Description of the task: Using the listing below, return every line that includes "rings".

Material provided:
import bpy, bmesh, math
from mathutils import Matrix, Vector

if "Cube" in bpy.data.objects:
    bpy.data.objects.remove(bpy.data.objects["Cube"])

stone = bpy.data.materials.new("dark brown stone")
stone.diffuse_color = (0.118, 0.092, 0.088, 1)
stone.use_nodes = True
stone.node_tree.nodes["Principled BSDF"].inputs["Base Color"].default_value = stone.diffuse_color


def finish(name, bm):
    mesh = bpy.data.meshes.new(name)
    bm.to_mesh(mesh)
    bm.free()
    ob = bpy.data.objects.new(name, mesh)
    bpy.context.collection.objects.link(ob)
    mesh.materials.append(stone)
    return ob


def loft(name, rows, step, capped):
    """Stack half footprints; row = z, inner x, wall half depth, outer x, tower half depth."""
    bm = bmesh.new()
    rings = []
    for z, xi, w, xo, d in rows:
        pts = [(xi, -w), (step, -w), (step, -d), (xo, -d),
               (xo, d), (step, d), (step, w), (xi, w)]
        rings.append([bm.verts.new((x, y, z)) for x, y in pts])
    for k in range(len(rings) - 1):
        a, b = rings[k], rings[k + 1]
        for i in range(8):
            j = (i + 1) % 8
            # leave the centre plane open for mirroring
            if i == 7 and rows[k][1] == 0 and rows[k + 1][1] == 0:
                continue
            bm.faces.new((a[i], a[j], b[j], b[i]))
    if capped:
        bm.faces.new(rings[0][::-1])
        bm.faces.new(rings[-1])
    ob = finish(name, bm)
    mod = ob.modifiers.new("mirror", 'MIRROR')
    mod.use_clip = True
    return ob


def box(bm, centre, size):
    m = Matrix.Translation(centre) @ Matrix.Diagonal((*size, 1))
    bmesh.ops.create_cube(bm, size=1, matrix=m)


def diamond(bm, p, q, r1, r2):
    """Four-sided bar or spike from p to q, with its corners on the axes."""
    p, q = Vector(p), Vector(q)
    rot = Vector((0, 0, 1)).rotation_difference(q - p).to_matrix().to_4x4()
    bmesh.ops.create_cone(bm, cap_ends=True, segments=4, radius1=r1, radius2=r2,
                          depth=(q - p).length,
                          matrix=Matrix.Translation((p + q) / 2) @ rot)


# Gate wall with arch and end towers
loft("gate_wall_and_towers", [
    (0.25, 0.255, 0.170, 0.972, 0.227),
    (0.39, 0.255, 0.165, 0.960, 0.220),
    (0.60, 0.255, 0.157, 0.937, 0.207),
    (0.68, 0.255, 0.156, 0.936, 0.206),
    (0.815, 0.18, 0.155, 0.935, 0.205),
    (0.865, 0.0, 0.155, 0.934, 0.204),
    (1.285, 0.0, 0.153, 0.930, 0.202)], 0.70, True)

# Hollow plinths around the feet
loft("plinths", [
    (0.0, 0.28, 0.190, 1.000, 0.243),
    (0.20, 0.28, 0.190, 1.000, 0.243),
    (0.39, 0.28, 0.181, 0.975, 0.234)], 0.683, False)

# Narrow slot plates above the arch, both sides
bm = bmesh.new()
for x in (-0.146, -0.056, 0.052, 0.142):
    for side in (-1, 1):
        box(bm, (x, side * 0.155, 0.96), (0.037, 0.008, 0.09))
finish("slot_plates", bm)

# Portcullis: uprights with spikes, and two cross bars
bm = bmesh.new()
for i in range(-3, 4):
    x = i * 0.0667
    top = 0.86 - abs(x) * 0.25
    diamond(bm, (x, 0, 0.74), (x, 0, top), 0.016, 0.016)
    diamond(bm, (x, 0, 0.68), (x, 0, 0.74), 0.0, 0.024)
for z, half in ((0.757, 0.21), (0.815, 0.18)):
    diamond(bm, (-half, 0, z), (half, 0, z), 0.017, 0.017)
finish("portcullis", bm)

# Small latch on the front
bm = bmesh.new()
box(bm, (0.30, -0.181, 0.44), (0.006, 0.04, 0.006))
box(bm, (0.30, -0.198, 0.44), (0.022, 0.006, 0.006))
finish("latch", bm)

Answer to this task:
    rings = []
        rings.append([bm.verts.new((x, y, z)) for x, y in pts])
    for k in range(len(rings) - 1):
        a, b = rings[k], rings[k + 1]
        bm.faces.new(rings[0][::-1])
        bm.faces.new(rings[-1])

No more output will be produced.